• Problem to work on
Without leaving anything out, print every line of the data.

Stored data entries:
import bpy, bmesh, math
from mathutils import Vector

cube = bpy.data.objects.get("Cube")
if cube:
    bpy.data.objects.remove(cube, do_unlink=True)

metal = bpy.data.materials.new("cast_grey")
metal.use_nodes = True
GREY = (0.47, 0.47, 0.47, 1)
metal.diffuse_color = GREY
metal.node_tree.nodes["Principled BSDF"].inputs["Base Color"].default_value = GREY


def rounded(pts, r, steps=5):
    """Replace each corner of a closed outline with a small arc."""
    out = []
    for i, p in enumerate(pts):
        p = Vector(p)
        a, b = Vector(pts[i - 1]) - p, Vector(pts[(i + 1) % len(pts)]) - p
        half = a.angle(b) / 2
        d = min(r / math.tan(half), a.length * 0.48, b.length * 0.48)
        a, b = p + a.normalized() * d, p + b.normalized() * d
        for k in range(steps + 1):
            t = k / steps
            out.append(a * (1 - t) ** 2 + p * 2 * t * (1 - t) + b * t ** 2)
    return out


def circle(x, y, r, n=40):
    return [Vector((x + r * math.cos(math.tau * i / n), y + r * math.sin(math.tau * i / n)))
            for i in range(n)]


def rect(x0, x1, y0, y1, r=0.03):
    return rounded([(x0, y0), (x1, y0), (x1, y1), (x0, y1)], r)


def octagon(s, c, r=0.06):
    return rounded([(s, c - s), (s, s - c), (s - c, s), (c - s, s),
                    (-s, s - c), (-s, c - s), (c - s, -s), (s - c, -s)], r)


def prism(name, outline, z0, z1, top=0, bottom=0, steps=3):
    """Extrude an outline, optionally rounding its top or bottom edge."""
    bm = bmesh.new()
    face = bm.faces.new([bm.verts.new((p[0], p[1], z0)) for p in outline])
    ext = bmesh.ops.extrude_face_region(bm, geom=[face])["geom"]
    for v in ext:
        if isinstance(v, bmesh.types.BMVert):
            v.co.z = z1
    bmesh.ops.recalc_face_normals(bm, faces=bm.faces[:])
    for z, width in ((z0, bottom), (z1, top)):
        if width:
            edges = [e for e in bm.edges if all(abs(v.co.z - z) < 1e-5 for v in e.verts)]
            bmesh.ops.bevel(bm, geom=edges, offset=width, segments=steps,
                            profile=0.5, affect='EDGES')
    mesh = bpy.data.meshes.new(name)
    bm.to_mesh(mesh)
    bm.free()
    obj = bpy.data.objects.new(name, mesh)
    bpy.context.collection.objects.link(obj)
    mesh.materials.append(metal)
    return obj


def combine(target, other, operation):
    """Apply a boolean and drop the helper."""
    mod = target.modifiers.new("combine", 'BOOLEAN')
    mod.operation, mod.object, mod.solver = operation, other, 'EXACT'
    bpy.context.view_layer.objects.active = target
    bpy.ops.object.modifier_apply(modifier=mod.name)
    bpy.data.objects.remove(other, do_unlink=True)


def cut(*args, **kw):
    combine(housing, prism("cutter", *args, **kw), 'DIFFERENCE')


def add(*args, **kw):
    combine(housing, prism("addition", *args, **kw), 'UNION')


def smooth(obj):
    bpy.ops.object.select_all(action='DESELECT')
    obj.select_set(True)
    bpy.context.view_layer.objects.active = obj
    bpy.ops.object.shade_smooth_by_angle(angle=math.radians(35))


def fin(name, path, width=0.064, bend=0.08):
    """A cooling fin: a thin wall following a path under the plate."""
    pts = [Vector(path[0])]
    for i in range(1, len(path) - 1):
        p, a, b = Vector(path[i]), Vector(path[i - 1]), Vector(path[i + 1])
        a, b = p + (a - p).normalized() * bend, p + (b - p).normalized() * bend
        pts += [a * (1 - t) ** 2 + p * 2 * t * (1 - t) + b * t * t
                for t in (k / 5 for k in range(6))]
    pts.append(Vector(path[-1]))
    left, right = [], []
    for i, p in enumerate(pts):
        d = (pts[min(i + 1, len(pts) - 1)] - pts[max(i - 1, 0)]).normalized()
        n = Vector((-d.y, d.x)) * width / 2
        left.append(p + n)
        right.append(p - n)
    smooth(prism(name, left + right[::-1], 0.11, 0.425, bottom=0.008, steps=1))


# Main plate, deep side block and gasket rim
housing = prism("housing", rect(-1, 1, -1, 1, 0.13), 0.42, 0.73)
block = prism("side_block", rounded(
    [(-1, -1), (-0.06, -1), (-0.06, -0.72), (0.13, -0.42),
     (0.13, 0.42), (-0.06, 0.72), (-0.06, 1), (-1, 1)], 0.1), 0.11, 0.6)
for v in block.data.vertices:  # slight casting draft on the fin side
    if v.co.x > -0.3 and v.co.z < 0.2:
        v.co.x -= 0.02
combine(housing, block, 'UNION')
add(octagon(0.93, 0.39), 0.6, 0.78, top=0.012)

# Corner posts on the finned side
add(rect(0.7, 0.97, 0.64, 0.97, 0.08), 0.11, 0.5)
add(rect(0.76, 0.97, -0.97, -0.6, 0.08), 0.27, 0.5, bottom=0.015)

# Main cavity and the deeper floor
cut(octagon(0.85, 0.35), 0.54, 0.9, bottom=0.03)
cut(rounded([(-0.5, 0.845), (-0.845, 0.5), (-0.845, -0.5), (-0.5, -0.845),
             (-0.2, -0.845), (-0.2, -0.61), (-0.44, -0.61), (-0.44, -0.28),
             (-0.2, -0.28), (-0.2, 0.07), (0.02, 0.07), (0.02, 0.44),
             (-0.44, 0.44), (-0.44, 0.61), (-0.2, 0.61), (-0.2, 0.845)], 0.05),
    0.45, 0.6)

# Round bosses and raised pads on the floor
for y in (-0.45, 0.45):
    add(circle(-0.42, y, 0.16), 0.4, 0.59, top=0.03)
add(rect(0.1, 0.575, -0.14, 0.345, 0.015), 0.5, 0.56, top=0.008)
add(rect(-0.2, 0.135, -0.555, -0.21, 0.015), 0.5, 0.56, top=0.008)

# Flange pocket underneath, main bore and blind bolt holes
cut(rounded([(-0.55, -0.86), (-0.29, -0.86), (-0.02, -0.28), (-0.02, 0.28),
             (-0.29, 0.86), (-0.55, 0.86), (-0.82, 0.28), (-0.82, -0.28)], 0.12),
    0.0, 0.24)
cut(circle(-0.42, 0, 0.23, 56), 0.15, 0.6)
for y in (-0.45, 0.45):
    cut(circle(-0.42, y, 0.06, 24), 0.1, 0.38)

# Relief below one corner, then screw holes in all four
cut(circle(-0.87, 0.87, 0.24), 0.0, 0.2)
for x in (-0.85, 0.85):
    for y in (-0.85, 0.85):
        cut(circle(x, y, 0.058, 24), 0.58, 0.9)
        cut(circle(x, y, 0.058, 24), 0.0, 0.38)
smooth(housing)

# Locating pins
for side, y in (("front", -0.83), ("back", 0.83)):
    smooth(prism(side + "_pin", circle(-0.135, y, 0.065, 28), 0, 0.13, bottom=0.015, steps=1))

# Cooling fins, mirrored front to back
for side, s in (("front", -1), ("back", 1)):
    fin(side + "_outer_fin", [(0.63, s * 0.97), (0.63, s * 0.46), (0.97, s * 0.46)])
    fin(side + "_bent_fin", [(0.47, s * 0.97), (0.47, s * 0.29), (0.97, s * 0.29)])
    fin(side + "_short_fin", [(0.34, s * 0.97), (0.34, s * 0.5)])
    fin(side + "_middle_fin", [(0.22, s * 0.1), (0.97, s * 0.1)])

• The completed task
import bpy, bmesh, math
from mathutils import Vector

cube = bpy.data.objects.get("Cube")
if cube:
    bpy.data.objects.remove(cube, do_unlink=True)

metal = bpy.data.materials.new("cast_grey")
metal.use_nodes = True
GREY = (0.47, 0.47, 0.47, 1)
metal.diffuse_color = GREY
metal.node_tree.nodes["Principled BSDF"].inputs["Base Color"].default_value = GREY


def rounded(pts, r, steps=5):
    """Replace each corner of a closed outline with a small arc."""
    out = []
    for i, p in enumerate(pts):
        p = Vector(p)
        a, b = Vector(pts[i - 1]) - p, Vector(pts[(i + 1) % len(pts)]) - p
        half = a.angle(b) / 2
        d = min(r / math.tan(half), a.length * 0.48, b.length * 0.48)
        a, b = p + a.normalized() * d, p + b.normalized() * d
        for k in range(steps + 1):
            t = k / steps
            out.append(a * (1 - t) ** 2 + p * 2 * t * (1 - t) + b * t ** 2)
    return out


def circle(x, y, r, n=40):
    return [Vector((x + r * math.cos(math.tau * i / n), y + r * math.sin(math.tau * i / n)))
            for i in range(n)]


def rect(x0, x1, y0, y1, r=0.03):
    return rounded([(x0, y0), (x1, y0), (x1, y1), (x0, y1)], r)


def octagon(s, c, r=0.06):
    return rounded([(s, c - s), (s, s - c), (s - c, s), (c - s, s),
                    (-s, s - c), (-s, c - s), (c - s, -s), (s - c, -s)], r)


def prism(name, outline, z0, z1, top=0, bottom=0, steps=3):
    """Extrude an outline, optionally rounding its top or bottom edge."""
    bm = bmesh.new()
    face = bm.faces.new([bm.verts.new((p[0], p[1], z0)) for p in outline])
    ext = bmesh.ops.extrude_face_region(bm, geom=[face])["geom"]
    for v in ext:
        if isinstance(v, bmesh.types.BMVert):
            v.co.z = z1
    bmesh.ops.recalc_face_normals(bm, faces=bm.faces[:])
    for z, width in ((z0, bottom), (z1, top)):
        if width:
            edges = [e for e in bm.edges if all(abs(v.co.z - z) < 1e-5 for v in e.verts)]
            bmesh.ops.bevel(bm, geom=edges, offset=width, segments=steps,
                            profile=0.5, affect='EDGES')
    mesh = bpy.data.meshes.new(name)
    bm.to_mesh(mesh)
    bm.free()
    obj = bpy.data.objects.new(name, mesh)
    bpy.context.collection.objects.link(obj)
    mesh.materials.append(metal)
    return obj


def combine(target, other, operation):
    """Apply a boolean and drop the helper."""
    mod = target.modifiers.new("combine", 'BOOLEAN')
    mod.operation, mod.object, mod.solver = operation, other, 'EXACT'
    bpy.context.view_layer.objects.active = target
    bpy.ops.object.modifier_apply(modifier=mod.name)
    bpy.data.objects.remove(other, do_unlink=True)


def cut(*args, **kw):
    combine(housing, prism("cutter", *args, **kw), 'DIFFERENCE')


def add(*args, **kw):
    combine(housing, prism("addition", *args, **kw), 'UNION')


def smooth(obj):
    bpy.ops.object.select_all(action='DESELECT')
    obj.select_set(True)
    bpy.context.view_layer.objects.active = obj
    bpy.ops.object.shade_smooth_by_angle(angle=math.radians(35))


def fin(name, path, width=0.064, bend=0.08):
    """A cooling fin: a thin wall following a path under the plate."""
    pts = [Vector(path[0])]
    for i in range(1, len(path) - 1):
        p, a, b = Vector(path[i]), Vector(path[i - 1]), Vector(path[i + 1])
        a, b = p + (a - p).normalized() * bend, p + (b - p).normalized() * bend
        pts += [a * (1 - t) ** 2 + p * 2 * t * (1 - t) + b * t * t
                for t in (k / 5 for k in range(6))]
    pts.append(Vector(path[-1]))
    left, right = [], []
    for i, p in enumerate(pts):
        d = (pts[min(i + 1, len(pts) - 1)] - pts[max(i - 1, 0)]).normalized()
        n = Vector((-d.y, d.x)) * width / 2
        left.append(p + n)
        right.append(p - n)
    smooth(prism(name, left + right[::-1], 0.11, 0.425, bottom=0.008, steps=1))


# Main plate, deep side block and gasket rim
housing = prism("housing", rect(-1, 1, -1, 1, 0.13), 0.42, 0.73)
block = prism("side_block", rounded(
    [(-1, -1), (-0.06, -1), (-0.06, -0.72), (0.13, -0.42),
     (0.13, 0.42), (-0.06, 0.72), (-0.06, 1), (-1, 1)], 0.1), 0.11, 0.6)
for v in block.data.vertices:  # slight casting draft on the fin side
    if v.co.x > -0.3 and v.co.z < 0.2:
        v.co.x -= 0.02
combine(housing, block, 'UNION')
add(octagon(0.93, 0.39), 0.6, 0.78, top=0.012)

# Corner posts on the finned side
add(rect(0.7, 0.97, 0.64, 0.97, 0.08), 0.11, 0.5)
add(rect(0.76, 0.97, -0.97, -0.6, 0.08), 0.27, 0.5, bottom=0.015)

# Main cavity and the deeper floor
cut(octagon(0.85, 0.35), 0.54, 0.9, bottom=0.03)
cut(rounded([(-0.5, 0.845), (-0.845, 0.5), (-0.845, -0.5), (-0.5, -0.845),
             (-0.2, -0.845), (-0.2, -0.61), (-0.44, -0.61), (-0.44, -0.28),
             (-0.2, -0.28), (-0.2, 0.07), (0.02, 0.07), (0.02, 0.44),
             (-0.44, 0.44), (-0.44, 0.61), (-0.2, 0.61), (-0.2, 0.845)], 0.05),
    0.45, 0.6)

# Round bosses and raised pads on the floor
for y in (-0.45, 0.45):
    add(circle(-0.42, y, 0.16), 0.4, 0.59, top=0.03)
add(rect(0.1, 0.575, -0.14, 0.345, 0.015), 0.5, 0.56, top=0.008)
add(rect(-0.2, 0.135, -0.555, -0.21, 0.015), 0.5, 0.56, top=0.008)

# Flange pocket underneath, main bore and blind bolt holes
cut(rounded([(-0.55, -0.86), (-0.29, -0.86), (-0.02, -0.28), (-0.02, 0.28),
             (-0.29, 0.86), (-0.55, 0.86), (-0.82, 0.28), (-0.82, -0.28)], 0.12),
    0.0, 0.24)
cut(circle(-0.42, 0, 0.23, 56), 0.15, 0.6)
for y in (-0.45, 0.45):
    cut(circle(-0.42, y, 0.06, 24), 0.1, 0.38)

# Relief below one corner, then screw holes in all four
cut(circle(-0.87, 0.87, 0.24), 0.0, 0.2)
for x in (-0.85, 0.85):
    for y in (-0.85, 0.85):
        cut(circle(x, y, 0.058, 24), 0.58, 0.9)
        cut(circle(x, y, 0.058, 24), 0.0, 0.38)
smooth(housing)

# Locating pins
for side, y in (("front", -0.83), ("back", 0.83)):
    smooth(prism(side + "_pin", circle(-0.135, y, 0.065, 28), 0, 0.13, bottom=0.015, steps=1))

# Cooling fins, mirrored front to back
for side, s in (("front", -1), ("back", 1)):
    fin(side + "_outer_fin", [(0.63, s * 0.97), (0.63, s * 0.46), (0.97, s * 0.46)])
    fin(side + "_bent_fin", [(0.47, s * 0.97), (0.47, s * 0.29), (0.97, s * 0.29)])
    fin(side + "_short_fin", [(0.34, s * 0.97), (0.34, s * 0.5)])
    fin(side + "_middle_fin", [(0.22, s * 0.1), (0.97, s * 0.1)])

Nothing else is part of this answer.